** DATASET RECORDS **
____
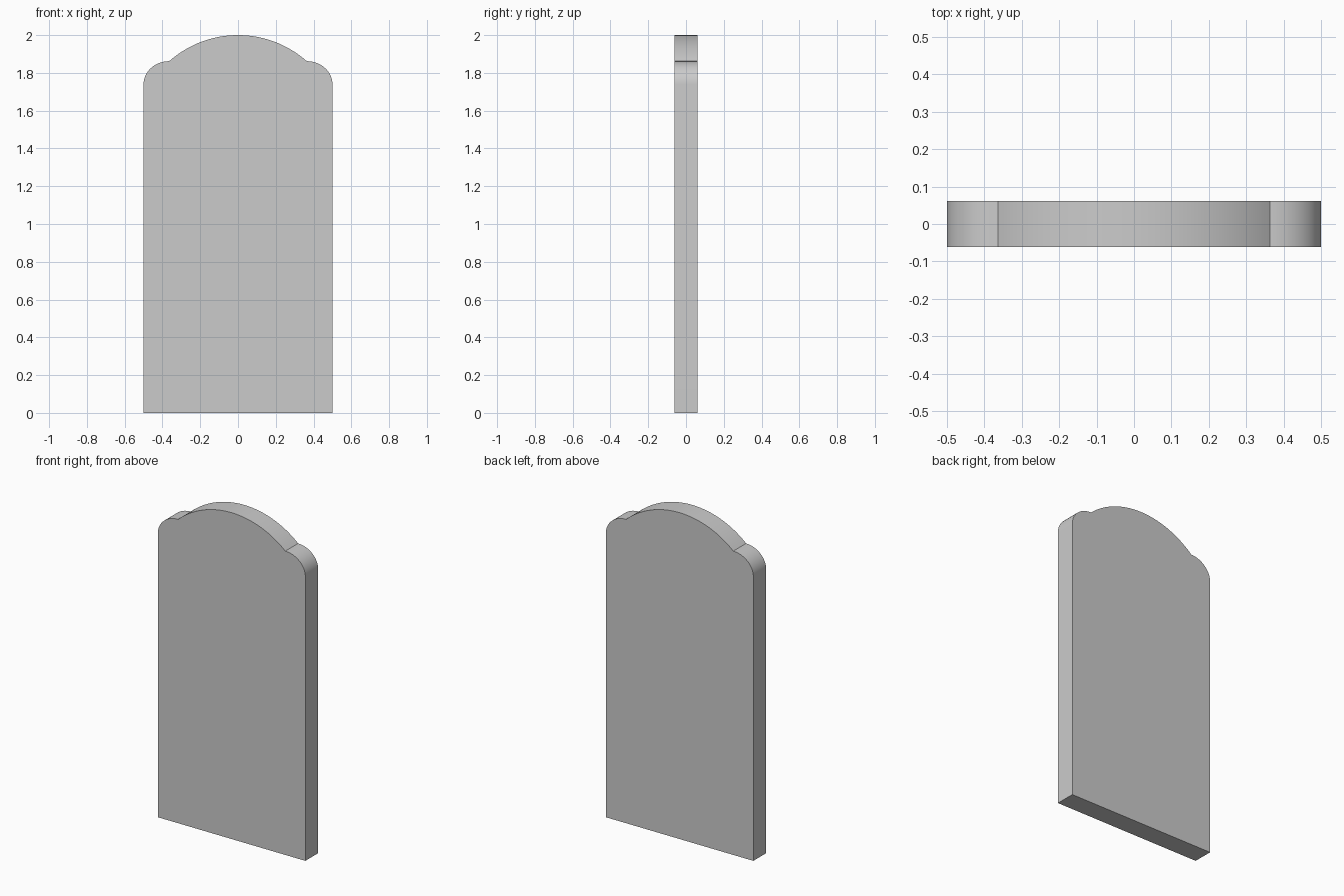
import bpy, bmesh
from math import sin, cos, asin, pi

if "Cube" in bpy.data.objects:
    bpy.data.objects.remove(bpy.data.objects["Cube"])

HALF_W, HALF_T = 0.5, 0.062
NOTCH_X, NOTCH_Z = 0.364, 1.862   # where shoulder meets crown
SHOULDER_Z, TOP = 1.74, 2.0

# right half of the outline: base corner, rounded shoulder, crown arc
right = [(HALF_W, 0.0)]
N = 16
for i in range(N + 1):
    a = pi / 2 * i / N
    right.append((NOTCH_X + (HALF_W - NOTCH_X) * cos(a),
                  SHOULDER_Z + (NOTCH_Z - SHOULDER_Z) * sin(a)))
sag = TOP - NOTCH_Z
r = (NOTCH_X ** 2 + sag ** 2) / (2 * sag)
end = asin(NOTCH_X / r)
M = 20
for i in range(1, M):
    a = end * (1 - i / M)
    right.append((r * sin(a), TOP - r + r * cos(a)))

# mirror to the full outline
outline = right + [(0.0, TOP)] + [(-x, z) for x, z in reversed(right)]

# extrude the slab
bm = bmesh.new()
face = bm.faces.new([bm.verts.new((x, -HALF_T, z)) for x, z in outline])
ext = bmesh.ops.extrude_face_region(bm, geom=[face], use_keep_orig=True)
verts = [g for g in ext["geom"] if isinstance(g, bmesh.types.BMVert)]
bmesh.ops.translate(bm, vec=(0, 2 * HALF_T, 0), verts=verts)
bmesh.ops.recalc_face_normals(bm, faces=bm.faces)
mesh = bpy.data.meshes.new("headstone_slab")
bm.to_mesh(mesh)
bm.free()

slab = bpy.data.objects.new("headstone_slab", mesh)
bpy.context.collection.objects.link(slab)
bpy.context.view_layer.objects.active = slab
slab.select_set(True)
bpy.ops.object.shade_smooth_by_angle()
____
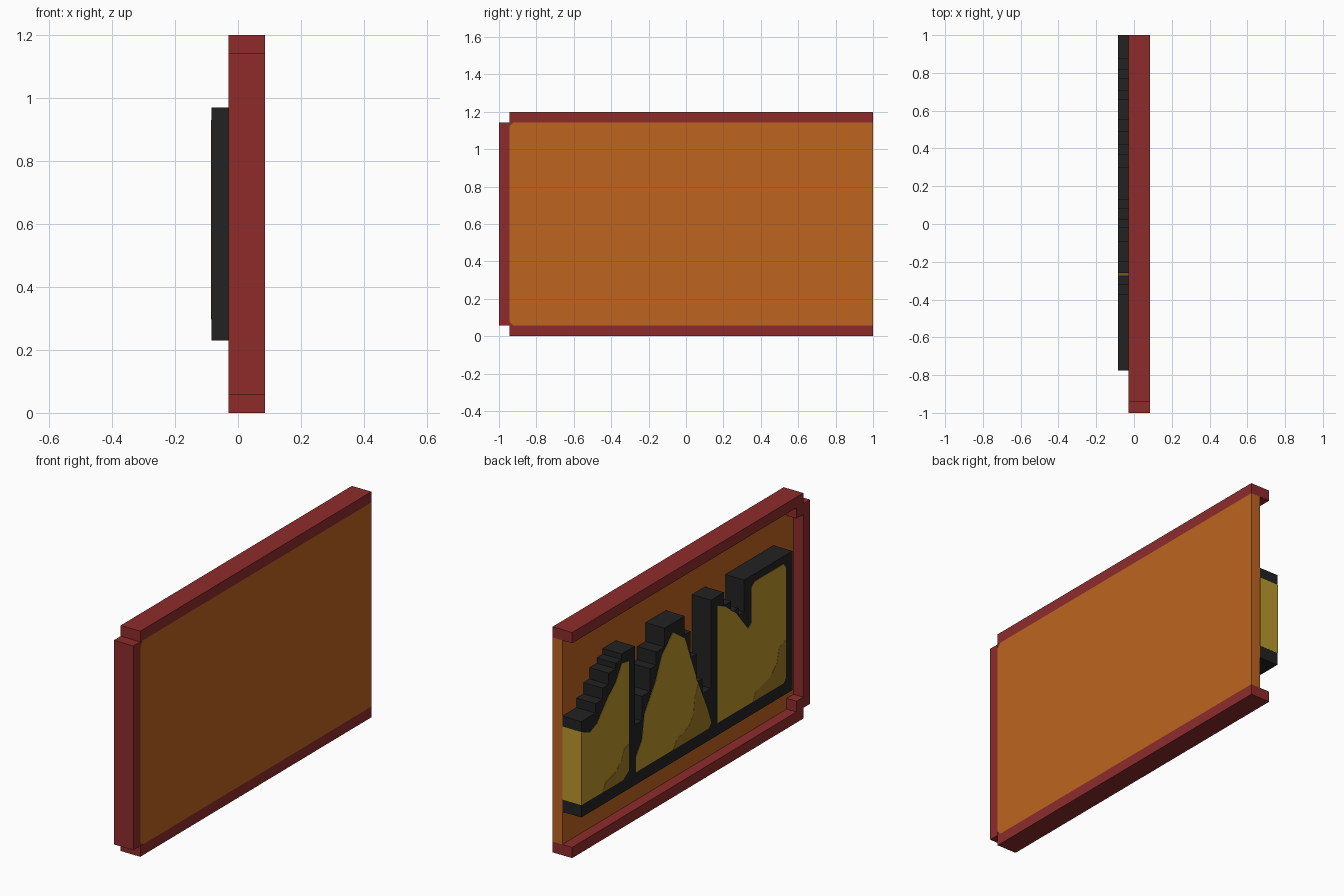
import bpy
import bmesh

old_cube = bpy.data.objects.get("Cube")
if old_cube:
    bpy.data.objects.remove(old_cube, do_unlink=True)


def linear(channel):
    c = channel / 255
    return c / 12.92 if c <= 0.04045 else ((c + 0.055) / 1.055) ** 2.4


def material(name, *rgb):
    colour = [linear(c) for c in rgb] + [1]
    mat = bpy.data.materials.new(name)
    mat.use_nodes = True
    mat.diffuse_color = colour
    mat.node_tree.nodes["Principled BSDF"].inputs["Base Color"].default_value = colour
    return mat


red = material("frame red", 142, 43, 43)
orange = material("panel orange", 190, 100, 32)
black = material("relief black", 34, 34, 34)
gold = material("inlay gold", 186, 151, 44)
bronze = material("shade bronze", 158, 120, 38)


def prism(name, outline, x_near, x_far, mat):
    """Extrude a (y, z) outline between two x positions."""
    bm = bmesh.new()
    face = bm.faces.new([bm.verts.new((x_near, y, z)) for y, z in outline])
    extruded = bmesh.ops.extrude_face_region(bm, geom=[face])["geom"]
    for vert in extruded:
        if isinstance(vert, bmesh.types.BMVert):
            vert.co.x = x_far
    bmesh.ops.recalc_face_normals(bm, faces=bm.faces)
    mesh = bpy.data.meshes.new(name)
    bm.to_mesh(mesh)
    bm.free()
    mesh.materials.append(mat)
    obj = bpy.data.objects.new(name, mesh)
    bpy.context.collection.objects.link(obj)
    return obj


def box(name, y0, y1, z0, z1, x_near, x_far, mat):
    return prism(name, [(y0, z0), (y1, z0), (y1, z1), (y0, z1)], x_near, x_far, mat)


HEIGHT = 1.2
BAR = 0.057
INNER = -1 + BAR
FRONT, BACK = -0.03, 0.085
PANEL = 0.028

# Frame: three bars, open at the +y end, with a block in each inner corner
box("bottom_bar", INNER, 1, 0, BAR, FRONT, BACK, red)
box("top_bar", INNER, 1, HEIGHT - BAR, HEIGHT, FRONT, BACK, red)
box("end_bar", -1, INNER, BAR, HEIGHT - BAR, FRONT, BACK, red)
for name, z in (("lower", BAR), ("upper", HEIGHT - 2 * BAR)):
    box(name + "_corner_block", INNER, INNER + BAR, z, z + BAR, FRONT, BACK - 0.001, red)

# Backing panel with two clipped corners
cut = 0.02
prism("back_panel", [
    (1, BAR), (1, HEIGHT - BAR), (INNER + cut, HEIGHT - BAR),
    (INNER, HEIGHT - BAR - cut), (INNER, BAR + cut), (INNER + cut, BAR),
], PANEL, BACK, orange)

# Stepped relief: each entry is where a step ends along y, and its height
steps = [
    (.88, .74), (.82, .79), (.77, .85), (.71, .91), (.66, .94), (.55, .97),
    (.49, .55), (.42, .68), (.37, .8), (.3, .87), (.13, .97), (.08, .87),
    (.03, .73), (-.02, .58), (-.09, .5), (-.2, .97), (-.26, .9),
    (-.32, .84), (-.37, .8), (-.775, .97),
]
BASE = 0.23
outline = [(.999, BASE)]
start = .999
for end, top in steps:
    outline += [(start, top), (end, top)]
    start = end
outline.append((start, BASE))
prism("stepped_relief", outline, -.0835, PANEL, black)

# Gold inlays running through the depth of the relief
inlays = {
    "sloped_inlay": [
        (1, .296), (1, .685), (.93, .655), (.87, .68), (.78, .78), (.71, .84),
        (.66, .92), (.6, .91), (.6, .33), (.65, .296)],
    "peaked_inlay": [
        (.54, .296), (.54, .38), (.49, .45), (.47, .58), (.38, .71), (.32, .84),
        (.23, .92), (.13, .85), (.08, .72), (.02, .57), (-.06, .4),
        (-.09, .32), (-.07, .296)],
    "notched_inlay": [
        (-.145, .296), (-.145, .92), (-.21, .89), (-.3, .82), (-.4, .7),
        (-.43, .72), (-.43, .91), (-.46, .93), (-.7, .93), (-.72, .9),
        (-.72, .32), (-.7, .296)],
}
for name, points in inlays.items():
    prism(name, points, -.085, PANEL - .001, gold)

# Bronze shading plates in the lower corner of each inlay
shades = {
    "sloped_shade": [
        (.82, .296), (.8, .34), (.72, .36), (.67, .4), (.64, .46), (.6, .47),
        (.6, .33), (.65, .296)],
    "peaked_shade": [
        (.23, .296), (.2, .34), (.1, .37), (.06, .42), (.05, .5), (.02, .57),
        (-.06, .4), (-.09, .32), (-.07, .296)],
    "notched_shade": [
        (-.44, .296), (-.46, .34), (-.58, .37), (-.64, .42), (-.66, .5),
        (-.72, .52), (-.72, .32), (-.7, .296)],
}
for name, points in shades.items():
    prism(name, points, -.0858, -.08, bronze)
____
** WORK TASK **
Some lines in the data above hold the string "prism". Find and copy each of them.

** EXERCISE RESPONSE **
def prism(name, outline, x_near, x_far, mat):
    return prism(name, [(y0, z0), (y1, z0), (y1, z1), (y0, z1)], x_near, x_far, mat)
prism("back_panel", [
prism("stepped_relief", outline, -.0835, PANEL, black)
    prism(name, points, -.085, PANEL - .001, gold)
    prism(name, points, -.0858, -.08, bronze)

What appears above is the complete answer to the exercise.